My boyfriend lost his beloved shepherd mix. “Lulu” in December of 2012. He half-heartedly looked at other dogs throughout 2013, but Mike always had an opinion about our selections- too similar to Lulu, not similar enough to Lulu, it was a prime number on Tuesday in a leap year, you name it. One day, I sent Mike a link to this picture and said “I know I said I wouldn’t send any more pictures but here’s ‘Cherry’."
|Heidi at the shelter|
I don’t even know why I sent him this picture. Anyone who is remotely fluent in dog language will tell you that this puppy is terrified by her first 10 weeks of earthly experiences.

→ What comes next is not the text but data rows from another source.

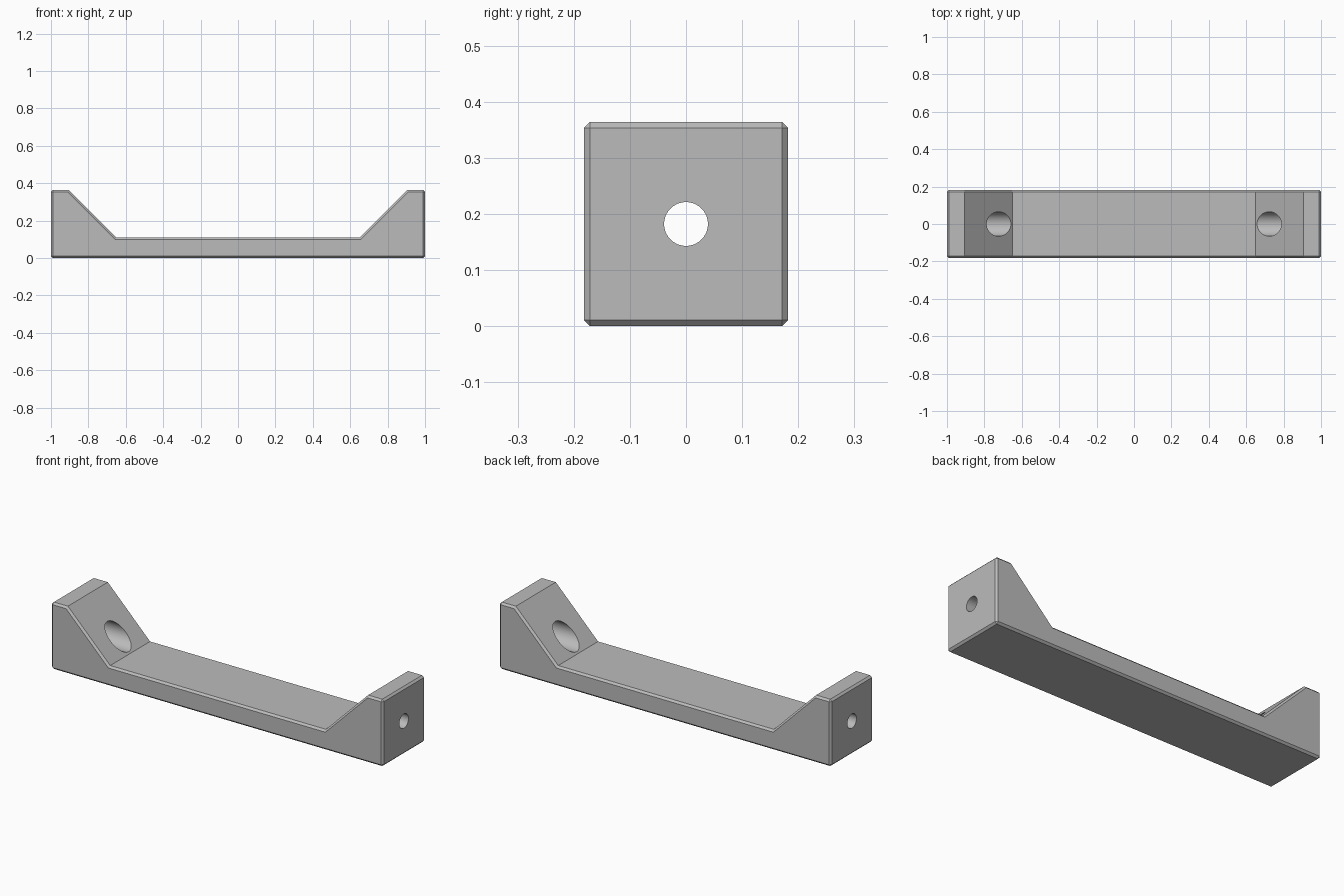
import bpy
import bmesh
import math

old = bpy.data.objects.get("Cube")
if old:
    bpy.data.objects.remove(old, do_unlink=True)

HALF_DEPTH = 0.182
HEIGHT = 0.364
FLOOR = 0.109
CHAMFER = 0.0105

grey = bpy.data.materials.new("plain grey")
grey.use_nodes = True
colour = (0.5, 0.5, 0.5, 1)
grey.diffuse_color = colour
grey.node_tree.nodes["Principled BSDF"].inputs["Base Color"].default_value = colour

# Bracket body: a mirrored profile extruded across its depth
half = [(1, 0), (1, HEIGHT), (0.905, HEIGHT), (0.65, FLOOR)]
profile = half + [(-x, z) for x, z in reversed(half)]
bm = bmesh.new()
face = bm.faces.new([bm.verts.new((x, -HALF_DEPTH, z)) for x, z in profile])
ext = bmesh.ops.extrude_face_region(bm, geom=[face])
for v in ext["geom"]:
    if isinstance(v, bmesh.types.BMVert):
        v.co.y = HALF_DEPTH
bmesh.ops.recalc_face_normals(bm, faces=bm.faces)

# Chamfer the outlines of both sides and both end faces
rim = {e for f in bm.faces if abs(f.normal.y) > 0.9 or abs(f.normal.x) > 0.9
       for e in f.edges}
bmesh.ops.bevel(bm, geom=list(rim), offset=CHAMFER, offset_type='OFFSET',
                segments=1, profile=0.5, affect='EDGES', clamp_overlap=False)
mesh = bpy.data.meshes.new("bracket_body")
bm.to_mesh(mesh)
bm.free()
mesh.materials.append(grey)
body = bpy.data.objects.new("bracket_body", mesh)
bpy.context.collection.objects.link(body)


def drill(name, radius, x0, x1):
    """Cut a round horizontal hole between two x positions."""
    bpy.ops.mesh.primitive_cylinder_add(
        vertices=64, radius=radius, depth=abs(x1 - x0),
        location=((x0 + x1) / 2, 0, HEIGHT / 2),
        rotation=(0, math.pi / 2, 0))
    cutter = bpy.context.object
    cutter.name = name
    cutter.data.materials.append(grey)
    cutter.hide_render = True
    mod = body.modifiers.new(name, 'BOOLEAN')
    mod.operation = 'DIFFERENCE'
    mod.solver = 'EXACT'
    mod.object = cutter
    bpy.context.view_layer.objects.active = body
    bpy.ops.object.modifier_apply(modifier=name)
    bpy.data.objects.remove(cutter, do_unlink=True)


# Screw holes with wide recesses opening on the slopes
for side, s in (("left", 1), ("right", -1)):
    drill(side + "_recess", 0.065, s * 0.5, s * 0.905)
    drill(side + "_screw_hole", 0.039, s * 0.6, s * 1.1)

bpy.ops.object.select_all(action='DESELECT')
body.select_set(True)
bpy.context.view_layer.objects.active = body
bpy.ops.object.shade_smooth_by_angle(angle=math.radians(25))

But boys will be boys and I was greeted with a text of “Can I borrow your crate? Do you want to meet a puppy?” So, we ended up at the shelter 10 minutes before closing and we couldn't find her in the kennel. The shelter staff assured me that she’s there but in a 3x5 run, where can you hide? Turns out the answer is under the cot in the back corner.

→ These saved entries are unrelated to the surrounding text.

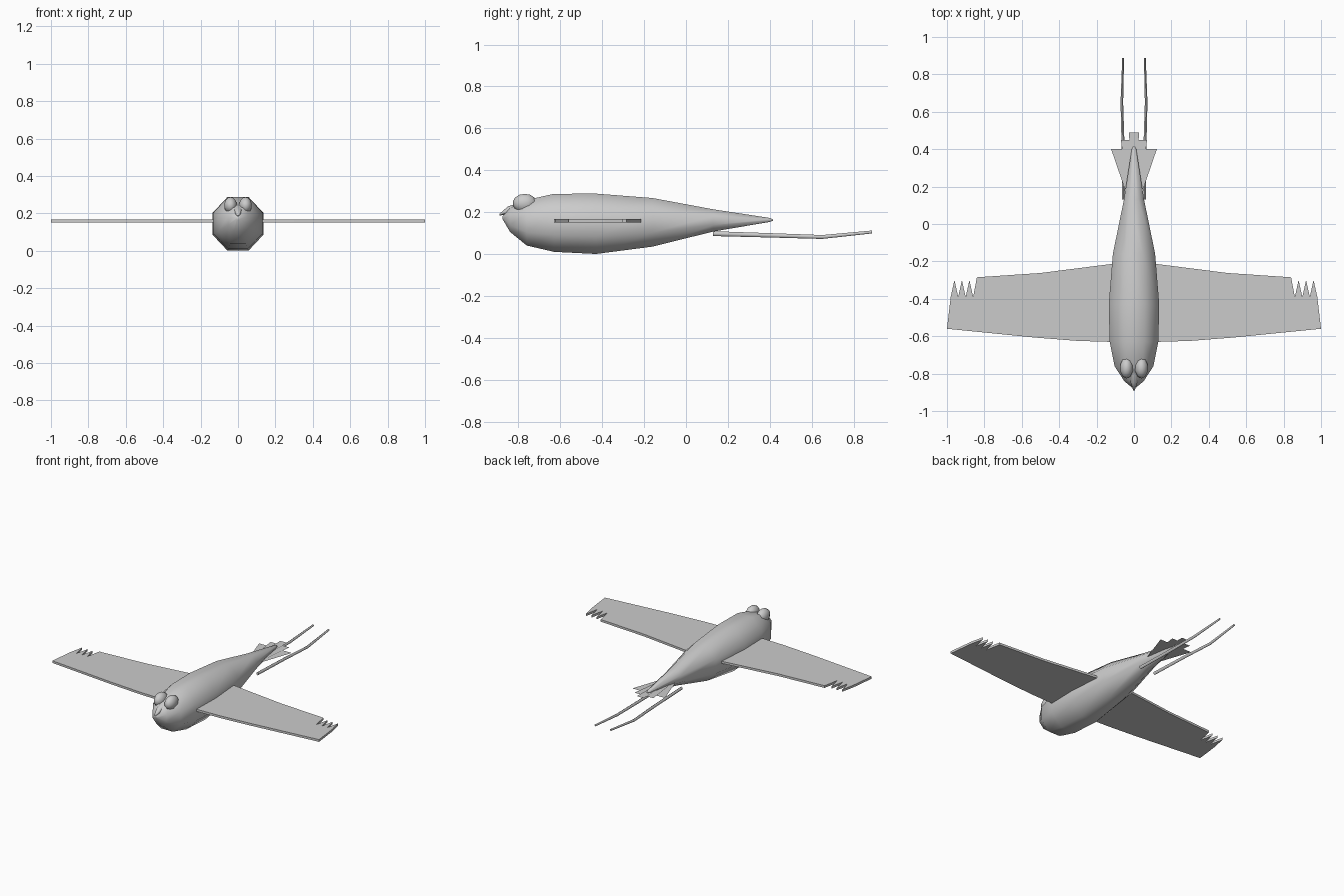
import bpy, bmesh, math
from mathutils import Vector

if "Cube" in bpy.data.objects:
    bpy.data.objects.remove(bpy.data.objects["Cube"])


def finish(name, bm, angle=None):
    bmesh.ops.recalc_face_normals(bm, faces=bm.faces)
    me = bpy.data.meshes.new(name)
    bm.to_mesh(me)
    bm.free()
    ob = bpy.data.objects.new(name, me)
    bpy.context.collection.objects.link(ob)
    if angle:
        bpy.ops.object.select_all(action='DESELECT')
        ob.select_set(True)
        bpy.context.view_layer.objects.active = ob
        bpy.ops.object.shade_smooth_by_angle(angle=math.radians(angle))
    return ob


def loft(name, stations, sides, angle=60):
    """Skin rings along y; station = (x, y, z, half width, half height)."""
    bm = bmesh.new()
    k = 1 / math.cos(math.pi / sides)
    rings = []
    for x, y, z, w, h in stations:
        ring = []
        for i in range(sides):
            a = 2 * math.pi * (i + 0.5) / sides
            ring.append(bm.verts.new((x + w * k * math.cos(a), y, z + h * k * math.sin(a))))
        rings.append(ring)
    for a, b in zip(rings, rings[1:]):
        for i in range(sides):
            j = (i + 1) % sides
            bm.faces.new((a[i], a[j], b[j], b[i]))
    bm.faces.new(rings[0])
    bm.faces.new(rings[-1])
    return finish(name, bm, angle)


def plate(name, outline, z, thick=0.0):
    """Flat outline, optionally extruded upwards."""
    bm = bmesh.new()
    f = bm.faces.new([bm.verts.new((x, y, z)) for x, y in outline])
    if thick:
        r = bmesh.ops.extrude_face_region(bm, geom=[f], use_keep_orig=True)
        vs = [v for v in r['geom'] if isinstance(v, bmesh.types.BMVert)]
        bmesh.ops.translate(bm, verts=vs, vec=(0, 0, thick))
    return finish(name, bm)


# Body: octagonal fuselage shape; (y, bottom, top, half width)
body = [(-0.875, 0.165, 0.18, 0.01), (-0.84, 0.105, 0.22, 0.052),
        (-0.76, 0.04, 0.258, 0.104), (-0.63, 0.01, 0.287, 0.13),
        (-0.43, 0.0, 0.288, 0.135), (-0.16, 0.035, 0.267, 0.113),
        (0.13, 0.107, 0.213, 0.054), (0.40, 0.153, 0.172, 0.012),
        (0.415, 0.158, 0.164, 0.004)]
loft("body", [(0, y, (b + t) / 2, w, (t - b) / 2) for y, b, t, w in body], 8)

# Beak
loft("beak", [(0, -0.80, 0.215, 0.024, 0.025), (0, -0.85, 0.208, 0.017, 0.016),
              (0, -0.89, 0.188, 0.004, 0.004)], 6)

# Wing outline with notched feather tips
wing = [(0, -0.63), (0.13, -0.63), (0.3, -0.625), (0.53, -0.607), (1.0, -0.56), (0.98, -0.39)]
for i in range(3):
    wing += [(0.96 - 0.04 * i, -0.30), (0.94 - 0.04 * i, -0.39)]
wing += [(0.84, -0.285), (0.5, -0.262), (0.13, -0.215), (0, -0.21)]

for s, side in ((1, "right"), (-1, "left")):
    plate(side + "_wing", [(s * x, y) for x, y in wing], 0.151, 0.015)

    # Bulging eye
    bm = bmesh.new()
    bmesh.ops.create_uvsphere(bm, u_segments=10, v_segments=7, radius=1)
    for v in bm.verts:
        v.co = Vector((s * 0.04, -0.77, 0.242)) + v.co * Vector((0.036, 0.058, 0.045))
    finish(side + "_eye", bm, 60)

    # Outer tail feather
    plate(side + "_tail_feather",
          [(s * x, y) for x, y in ((0.0, 0.15), (0.05, 0.19), (0.122, 0.40), (0.0, 0.40))], 0.152)

    # Long trailing leg
    loft(side + "_leg", [(s * 0.056, 0.13, 0.097, 0.008, 0.010),
                         (s * 0.058, 0.40, 0.089, 0.008, 0.009),
                         (s * 0.065, 0.65, 0.081, 0.007, 0.008),
                         (s * 0.058, 0.888, 0.105, 0.005, 0.006)], 6)

# Inner layers of the tail fan
plate("middle_tail_feathers", [(-0.035, 0.18), (0.035, 0.18), (0.07, 0.45), (-0.07, 0.45)], 0.156)
plate("centre_tail_feather", [(-0.02, 0.2), (0.02, 0.2), (0.026, 0.49), (-0.026, 0.49)], 0.160)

“Cherry” was renamed “Heidi” by Mike’s niece because she hid under and/or behind any available surface. Then Mike had to go out of town and he was going to board her in a traditional facility. Knowing Heidi and how soft she was, I knew that experience would scar her in ways that even the most diligent owner could not help a puppy recover from. Instead I called Kari and asked if she would help us with a shy puppy.
To say Kari 'helped' Heidi sounds so trite and hollow. Kari did an intense 10-day 'stay & train' at her home, which was so much less stressful than a boarding kennel. Heidi became fast friends with Kari's Lab, Paisley, and having another dog around really helped Heidi learn to play and not be scared of other dogs. With Kari's patience and guidance, Heidi developed coping skills so that she was confident to handle the world around her. Kari desensitized her to scary things, helped her feel safe while she was training, and gave her so much love she didn't want to come home.
In fact, after the time with Kari, she jumped in
a raft and went on a white water rafting trip with Mike. Heidi
spent 10 days with Kari when she was 16 weeks old and it ultmately and profoundly changed the trajectory
of her life. Kari’s not a 'miracle worker' or a 'dog whisperer'. But she used dog-friendly, positive, confidence building techniques to lay the majority of the foundation for Heidi to become trusting, confident, and happy. After that, it was up to us to do the work to build that bond and trust with
Heidi. If you do that, the results will blow your mind and your puppy will thank you for the rest of her life! Katy and Mike
|Paisley and Heidi|